The Quality Assurance Department’s current vision for effective quality assurance mechanisms is based on a principle to create a balance between autonomy and accountability. Autonomy and decentralisation may be permeated through the internal review of education providers. This is complemented by an external review conducted by the regulatory authority.

The primary intention is that schools and their learning community are engaged in an ongoing, cyclical reflective process which is directed at improving educational outcomes for all their learners.

An internal review process is pivotal to evaluate what is and is not working, and for whom, and then determine what improvements are needed, particularly to enhance equity and achieve educational outcomes. Internal evaluation involves asking good questions, collecting focused and fit-for-purpose data and feedback, then analysing and making sense of this information to inform school development planning.

The essence of the internal review process is to identify areas for improvement as priority targets and convert them into manageable, ‘bite-sized’ whole school development plan. These should be accomplished through a series of small-scale incremental projects and/or strategies that seek to build confidence and success. This will then develop a base for further projects and/or strategies for improvement. Meaningful and lasting change is based on a long series of small and achievable targets. This leads to an incremental approach towards continuous improvement.

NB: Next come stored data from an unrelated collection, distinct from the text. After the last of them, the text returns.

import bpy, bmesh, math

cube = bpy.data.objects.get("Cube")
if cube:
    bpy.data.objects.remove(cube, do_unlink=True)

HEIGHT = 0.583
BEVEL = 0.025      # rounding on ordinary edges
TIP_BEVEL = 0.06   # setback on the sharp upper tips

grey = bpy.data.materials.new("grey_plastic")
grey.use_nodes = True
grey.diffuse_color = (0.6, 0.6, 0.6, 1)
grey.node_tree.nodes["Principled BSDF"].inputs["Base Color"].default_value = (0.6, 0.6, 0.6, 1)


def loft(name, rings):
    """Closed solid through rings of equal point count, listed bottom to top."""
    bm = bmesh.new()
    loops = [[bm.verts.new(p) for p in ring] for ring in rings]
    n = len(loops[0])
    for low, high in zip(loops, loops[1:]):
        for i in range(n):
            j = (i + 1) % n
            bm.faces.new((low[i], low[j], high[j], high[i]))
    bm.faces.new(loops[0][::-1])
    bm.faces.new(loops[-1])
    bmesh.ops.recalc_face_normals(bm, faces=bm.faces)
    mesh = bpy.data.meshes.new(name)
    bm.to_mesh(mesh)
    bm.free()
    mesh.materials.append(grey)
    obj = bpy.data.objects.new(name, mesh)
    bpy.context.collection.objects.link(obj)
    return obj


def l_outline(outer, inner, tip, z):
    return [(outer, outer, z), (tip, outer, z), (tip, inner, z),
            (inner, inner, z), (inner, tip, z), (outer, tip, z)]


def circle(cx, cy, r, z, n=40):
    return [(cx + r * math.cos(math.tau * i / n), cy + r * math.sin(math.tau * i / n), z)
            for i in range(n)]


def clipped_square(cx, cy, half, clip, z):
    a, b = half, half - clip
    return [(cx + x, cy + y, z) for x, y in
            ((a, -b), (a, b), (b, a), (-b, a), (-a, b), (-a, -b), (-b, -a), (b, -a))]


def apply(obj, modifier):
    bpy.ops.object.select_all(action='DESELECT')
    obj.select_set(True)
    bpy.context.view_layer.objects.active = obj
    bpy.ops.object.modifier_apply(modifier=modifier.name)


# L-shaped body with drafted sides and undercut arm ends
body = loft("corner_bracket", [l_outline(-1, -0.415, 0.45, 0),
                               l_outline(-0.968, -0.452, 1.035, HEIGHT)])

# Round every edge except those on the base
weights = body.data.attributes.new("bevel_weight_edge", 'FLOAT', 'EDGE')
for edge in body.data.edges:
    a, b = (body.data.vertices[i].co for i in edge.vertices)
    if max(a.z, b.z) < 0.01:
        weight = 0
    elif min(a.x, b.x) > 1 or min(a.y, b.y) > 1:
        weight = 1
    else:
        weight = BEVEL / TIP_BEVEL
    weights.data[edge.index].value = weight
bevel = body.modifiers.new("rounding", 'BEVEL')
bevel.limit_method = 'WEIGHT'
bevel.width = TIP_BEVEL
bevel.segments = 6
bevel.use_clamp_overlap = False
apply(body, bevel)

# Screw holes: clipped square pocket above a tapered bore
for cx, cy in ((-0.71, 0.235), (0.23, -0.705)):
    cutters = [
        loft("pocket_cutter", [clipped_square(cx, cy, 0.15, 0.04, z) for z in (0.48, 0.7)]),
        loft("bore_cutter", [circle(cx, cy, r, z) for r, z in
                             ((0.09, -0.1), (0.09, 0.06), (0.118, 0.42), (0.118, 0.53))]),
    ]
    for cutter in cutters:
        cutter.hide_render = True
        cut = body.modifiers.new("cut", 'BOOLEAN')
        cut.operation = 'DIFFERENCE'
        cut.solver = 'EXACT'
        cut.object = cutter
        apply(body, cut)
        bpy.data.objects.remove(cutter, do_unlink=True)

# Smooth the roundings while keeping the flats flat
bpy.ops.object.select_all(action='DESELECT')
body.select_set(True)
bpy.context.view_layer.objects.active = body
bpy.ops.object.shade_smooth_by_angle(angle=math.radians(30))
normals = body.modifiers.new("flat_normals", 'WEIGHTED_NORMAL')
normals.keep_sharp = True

More is achieved in this way, over a period of time, than by trying to make hasty large-scale changes.

An effective internal review is always driven by the will to improve, to assist all learners to experience a meaningful and successful learning journey.


(Last updated: September 2016)